--- REQUIREMENT ---
From the records below, please return each line that holds the word "root".
(RECORDS SHOWN Opens)
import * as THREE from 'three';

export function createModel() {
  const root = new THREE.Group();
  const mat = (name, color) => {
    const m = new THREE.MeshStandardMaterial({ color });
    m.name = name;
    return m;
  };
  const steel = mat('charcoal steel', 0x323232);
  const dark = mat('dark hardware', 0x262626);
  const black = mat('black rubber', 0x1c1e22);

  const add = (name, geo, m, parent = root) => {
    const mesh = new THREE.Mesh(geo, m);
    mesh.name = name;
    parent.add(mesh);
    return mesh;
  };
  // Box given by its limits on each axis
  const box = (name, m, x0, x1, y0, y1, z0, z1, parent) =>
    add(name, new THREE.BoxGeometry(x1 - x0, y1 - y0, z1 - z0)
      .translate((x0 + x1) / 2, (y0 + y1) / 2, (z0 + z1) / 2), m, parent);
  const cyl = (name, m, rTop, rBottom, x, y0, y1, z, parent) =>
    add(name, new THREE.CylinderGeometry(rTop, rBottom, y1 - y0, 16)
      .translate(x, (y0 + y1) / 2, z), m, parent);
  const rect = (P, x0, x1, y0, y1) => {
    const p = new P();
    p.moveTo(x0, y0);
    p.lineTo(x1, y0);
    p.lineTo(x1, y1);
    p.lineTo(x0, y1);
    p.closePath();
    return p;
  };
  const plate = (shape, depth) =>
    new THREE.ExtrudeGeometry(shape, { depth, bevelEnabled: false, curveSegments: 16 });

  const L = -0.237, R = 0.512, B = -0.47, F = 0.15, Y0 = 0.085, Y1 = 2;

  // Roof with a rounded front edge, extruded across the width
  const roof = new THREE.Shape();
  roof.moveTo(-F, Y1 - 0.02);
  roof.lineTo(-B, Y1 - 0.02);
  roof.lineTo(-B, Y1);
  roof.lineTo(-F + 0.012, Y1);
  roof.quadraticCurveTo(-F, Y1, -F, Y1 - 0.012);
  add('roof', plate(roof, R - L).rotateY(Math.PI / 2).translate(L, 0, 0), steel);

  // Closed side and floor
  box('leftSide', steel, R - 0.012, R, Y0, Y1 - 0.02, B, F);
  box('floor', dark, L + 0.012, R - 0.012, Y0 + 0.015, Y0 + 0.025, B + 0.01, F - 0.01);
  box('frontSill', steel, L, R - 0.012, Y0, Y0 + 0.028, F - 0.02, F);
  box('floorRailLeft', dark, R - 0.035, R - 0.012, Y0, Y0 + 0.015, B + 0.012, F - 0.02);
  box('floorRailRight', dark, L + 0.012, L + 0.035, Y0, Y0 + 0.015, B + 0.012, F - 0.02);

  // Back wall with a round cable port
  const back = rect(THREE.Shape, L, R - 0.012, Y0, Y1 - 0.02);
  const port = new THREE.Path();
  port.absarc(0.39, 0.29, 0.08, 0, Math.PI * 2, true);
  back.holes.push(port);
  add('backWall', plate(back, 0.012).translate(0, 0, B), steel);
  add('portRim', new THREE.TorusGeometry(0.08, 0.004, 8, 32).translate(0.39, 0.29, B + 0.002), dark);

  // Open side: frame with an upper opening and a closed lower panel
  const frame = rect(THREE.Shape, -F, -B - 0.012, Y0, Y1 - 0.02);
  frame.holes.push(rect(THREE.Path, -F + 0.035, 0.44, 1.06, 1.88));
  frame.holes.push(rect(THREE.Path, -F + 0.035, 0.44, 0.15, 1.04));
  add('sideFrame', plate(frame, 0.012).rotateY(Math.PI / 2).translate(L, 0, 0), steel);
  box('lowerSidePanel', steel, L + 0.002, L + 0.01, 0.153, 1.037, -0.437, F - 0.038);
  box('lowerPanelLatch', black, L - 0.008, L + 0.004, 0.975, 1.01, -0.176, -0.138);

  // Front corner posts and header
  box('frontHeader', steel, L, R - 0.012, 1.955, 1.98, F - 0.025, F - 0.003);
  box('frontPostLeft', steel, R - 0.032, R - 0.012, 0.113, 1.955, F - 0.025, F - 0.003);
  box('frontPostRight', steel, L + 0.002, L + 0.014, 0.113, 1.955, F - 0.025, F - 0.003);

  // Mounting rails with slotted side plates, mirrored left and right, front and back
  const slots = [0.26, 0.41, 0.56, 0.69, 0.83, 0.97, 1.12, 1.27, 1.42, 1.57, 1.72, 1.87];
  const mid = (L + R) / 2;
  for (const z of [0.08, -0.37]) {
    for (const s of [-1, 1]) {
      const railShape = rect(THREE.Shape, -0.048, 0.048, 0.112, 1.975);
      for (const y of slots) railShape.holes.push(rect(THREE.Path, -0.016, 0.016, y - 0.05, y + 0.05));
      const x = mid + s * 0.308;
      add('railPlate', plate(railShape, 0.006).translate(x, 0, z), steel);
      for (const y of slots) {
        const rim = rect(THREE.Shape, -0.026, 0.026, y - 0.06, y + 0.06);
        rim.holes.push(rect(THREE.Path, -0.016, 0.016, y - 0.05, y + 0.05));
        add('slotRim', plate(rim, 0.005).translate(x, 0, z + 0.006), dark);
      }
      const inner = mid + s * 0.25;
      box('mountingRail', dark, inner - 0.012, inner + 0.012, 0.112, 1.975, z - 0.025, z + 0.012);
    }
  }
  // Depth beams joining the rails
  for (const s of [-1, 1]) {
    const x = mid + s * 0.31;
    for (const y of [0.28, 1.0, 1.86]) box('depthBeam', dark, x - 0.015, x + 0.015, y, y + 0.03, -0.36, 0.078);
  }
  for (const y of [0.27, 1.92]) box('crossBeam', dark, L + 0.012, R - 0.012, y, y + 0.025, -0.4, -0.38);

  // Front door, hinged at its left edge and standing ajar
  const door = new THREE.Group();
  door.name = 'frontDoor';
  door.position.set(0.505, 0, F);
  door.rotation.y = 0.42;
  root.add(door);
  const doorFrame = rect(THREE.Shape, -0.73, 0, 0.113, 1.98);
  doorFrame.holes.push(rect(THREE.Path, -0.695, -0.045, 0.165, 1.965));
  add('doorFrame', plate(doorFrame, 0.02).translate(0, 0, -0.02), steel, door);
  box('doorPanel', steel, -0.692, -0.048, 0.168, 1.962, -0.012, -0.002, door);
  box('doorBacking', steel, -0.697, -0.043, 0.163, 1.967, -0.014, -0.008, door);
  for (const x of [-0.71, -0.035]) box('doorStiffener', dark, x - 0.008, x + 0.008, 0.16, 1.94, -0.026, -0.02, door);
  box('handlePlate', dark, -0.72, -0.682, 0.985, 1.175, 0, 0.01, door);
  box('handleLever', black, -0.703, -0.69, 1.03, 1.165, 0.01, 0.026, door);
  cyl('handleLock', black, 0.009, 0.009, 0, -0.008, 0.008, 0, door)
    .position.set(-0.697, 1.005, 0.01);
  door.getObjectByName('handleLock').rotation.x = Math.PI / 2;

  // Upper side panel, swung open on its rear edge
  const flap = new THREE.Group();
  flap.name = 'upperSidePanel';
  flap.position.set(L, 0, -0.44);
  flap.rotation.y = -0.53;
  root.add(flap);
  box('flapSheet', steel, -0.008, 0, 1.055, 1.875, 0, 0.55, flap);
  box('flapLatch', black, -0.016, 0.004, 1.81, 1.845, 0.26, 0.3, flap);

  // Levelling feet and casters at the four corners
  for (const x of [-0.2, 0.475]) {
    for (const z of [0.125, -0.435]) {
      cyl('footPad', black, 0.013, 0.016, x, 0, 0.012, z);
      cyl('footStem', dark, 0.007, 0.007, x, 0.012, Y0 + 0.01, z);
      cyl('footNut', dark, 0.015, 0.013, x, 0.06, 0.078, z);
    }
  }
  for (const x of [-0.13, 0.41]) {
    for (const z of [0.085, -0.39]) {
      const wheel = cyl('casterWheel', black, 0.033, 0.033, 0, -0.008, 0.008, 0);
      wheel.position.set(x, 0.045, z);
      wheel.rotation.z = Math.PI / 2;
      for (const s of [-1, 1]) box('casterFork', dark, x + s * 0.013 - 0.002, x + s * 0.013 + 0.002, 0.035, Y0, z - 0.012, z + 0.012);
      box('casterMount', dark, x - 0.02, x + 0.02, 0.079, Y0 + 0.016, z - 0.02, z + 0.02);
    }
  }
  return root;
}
(RECORDS SHOWN Closes)
(RECORDS SHOWN Opens)
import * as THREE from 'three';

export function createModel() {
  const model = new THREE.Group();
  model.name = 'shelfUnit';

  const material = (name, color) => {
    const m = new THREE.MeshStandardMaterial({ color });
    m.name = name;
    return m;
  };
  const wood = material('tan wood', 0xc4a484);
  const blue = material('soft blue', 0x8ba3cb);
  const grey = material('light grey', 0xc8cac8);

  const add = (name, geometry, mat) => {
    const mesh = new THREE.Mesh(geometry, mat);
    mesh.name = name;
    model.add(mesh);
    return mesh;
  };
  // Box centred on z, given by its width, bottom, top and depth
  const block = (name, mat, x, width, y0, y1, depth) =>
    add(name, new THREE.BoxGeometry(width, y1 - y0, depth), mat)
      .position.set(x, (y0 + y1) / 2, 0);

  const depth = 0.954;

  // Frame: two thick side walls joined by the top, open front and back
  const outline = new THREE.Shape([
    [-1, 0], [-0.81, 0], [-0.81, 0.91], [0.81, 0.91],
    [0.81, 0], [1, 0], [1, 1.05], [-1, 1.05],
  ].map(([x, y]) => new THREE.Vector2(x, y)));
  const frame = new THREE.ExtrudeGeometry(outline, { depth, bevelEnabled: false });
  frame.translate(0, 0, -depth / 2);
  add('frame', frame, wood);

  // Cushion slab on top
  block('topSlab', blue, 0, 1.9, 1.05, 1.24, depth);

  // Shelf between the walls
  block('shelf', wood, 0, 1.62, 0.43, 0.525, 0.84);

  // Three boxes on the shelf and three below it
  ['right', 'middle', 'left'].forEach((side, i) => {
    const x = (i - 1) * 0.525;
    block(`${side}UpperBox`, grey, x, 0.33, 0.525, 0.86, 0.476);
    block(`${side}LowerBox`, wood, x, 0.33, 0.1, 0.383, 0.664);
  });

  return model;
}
(RECORDS SHOWN Closes)
(RECORDS SHOWN Opens)
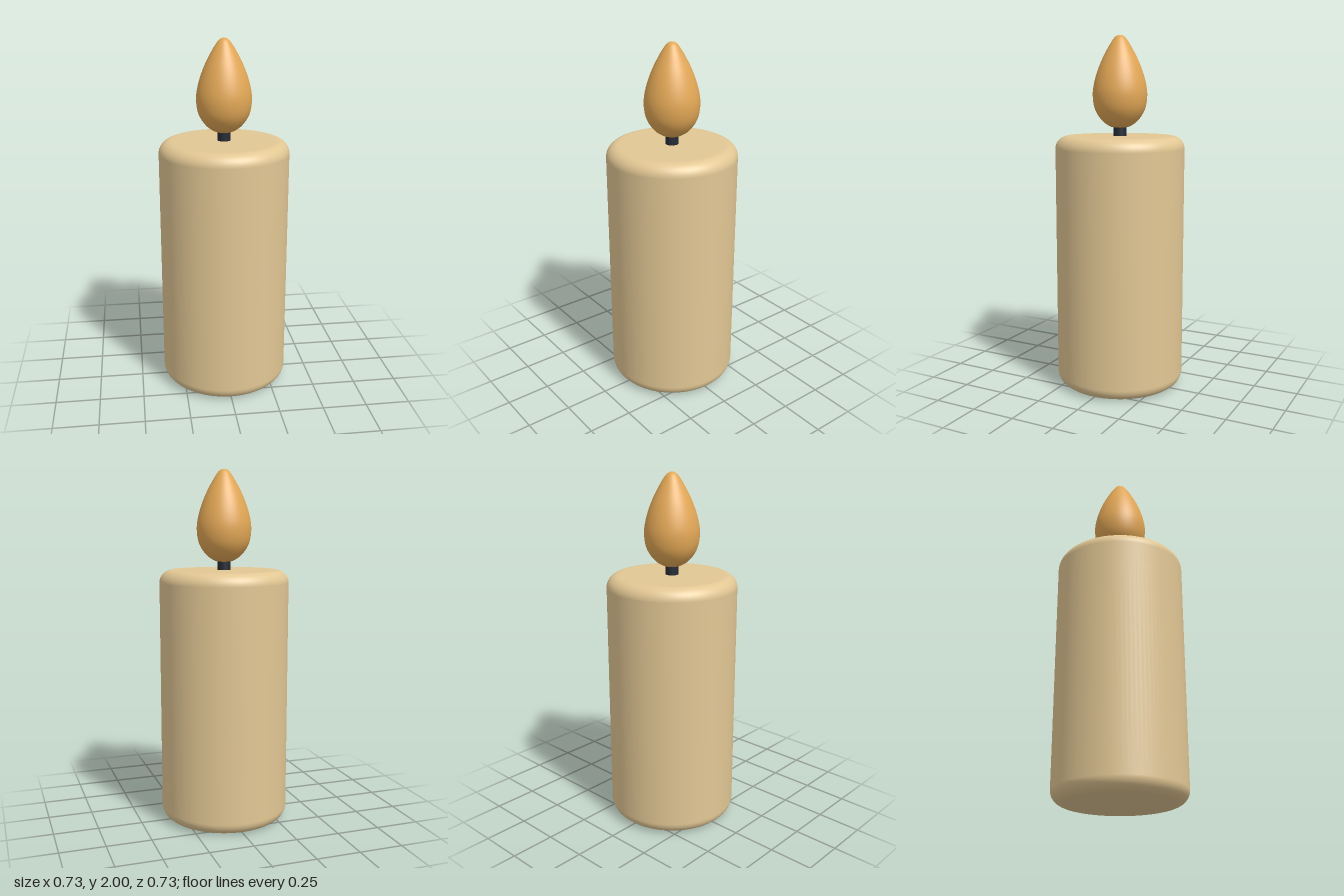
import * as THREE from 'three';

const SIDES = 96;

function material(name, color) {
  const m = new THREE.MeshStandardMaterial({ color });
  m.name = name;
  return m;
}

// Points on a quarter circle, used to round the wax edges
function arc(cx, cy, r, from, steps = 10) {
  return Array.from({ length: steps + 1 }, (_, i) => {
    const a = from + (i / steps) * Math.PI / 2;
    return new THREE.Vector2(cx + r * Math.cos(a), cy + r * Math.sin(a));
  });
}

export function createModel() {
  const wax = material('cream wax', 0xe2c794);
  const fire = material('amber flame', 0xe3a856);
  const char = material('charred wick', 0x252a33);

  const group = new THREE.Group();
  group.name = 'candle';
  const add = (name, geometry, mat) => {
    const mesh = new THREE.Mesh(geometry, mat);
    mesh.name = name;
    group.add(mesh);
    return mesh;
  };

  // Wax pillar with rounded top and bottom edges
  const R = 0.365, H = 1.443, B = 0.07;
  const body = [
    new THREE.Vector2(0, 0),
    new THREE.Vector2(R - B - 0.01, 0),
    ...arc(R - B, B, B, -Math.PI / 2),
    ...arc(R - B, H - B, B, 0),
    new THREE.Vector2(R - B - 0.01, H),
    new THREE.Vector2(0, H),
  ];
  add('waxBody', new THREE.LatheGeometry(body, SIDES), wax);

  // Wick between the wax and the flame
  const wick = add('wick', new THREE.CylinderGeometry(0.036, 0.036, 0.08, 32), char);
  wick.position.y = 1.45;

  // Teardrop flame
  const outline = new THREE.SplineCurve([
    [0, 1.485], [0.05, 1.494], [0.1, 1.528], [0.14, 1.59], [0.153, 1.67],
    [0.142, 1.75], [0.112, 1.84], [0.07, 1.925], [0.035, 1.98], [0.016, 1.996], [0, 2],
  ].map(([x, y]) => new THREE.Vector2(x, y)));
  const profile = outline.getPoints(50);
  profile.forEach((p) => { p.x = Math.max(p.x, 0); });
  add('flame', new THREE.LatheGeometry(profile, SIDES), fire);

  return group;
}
(RECORDS SHOWN Closes)
--- ANSWER TO THE PROBLEM ---
  const root = new THREE.Group();
  const add = (name, geo, m, parent = root) => {
  root.add(door);
  root.add(flap);
  return root;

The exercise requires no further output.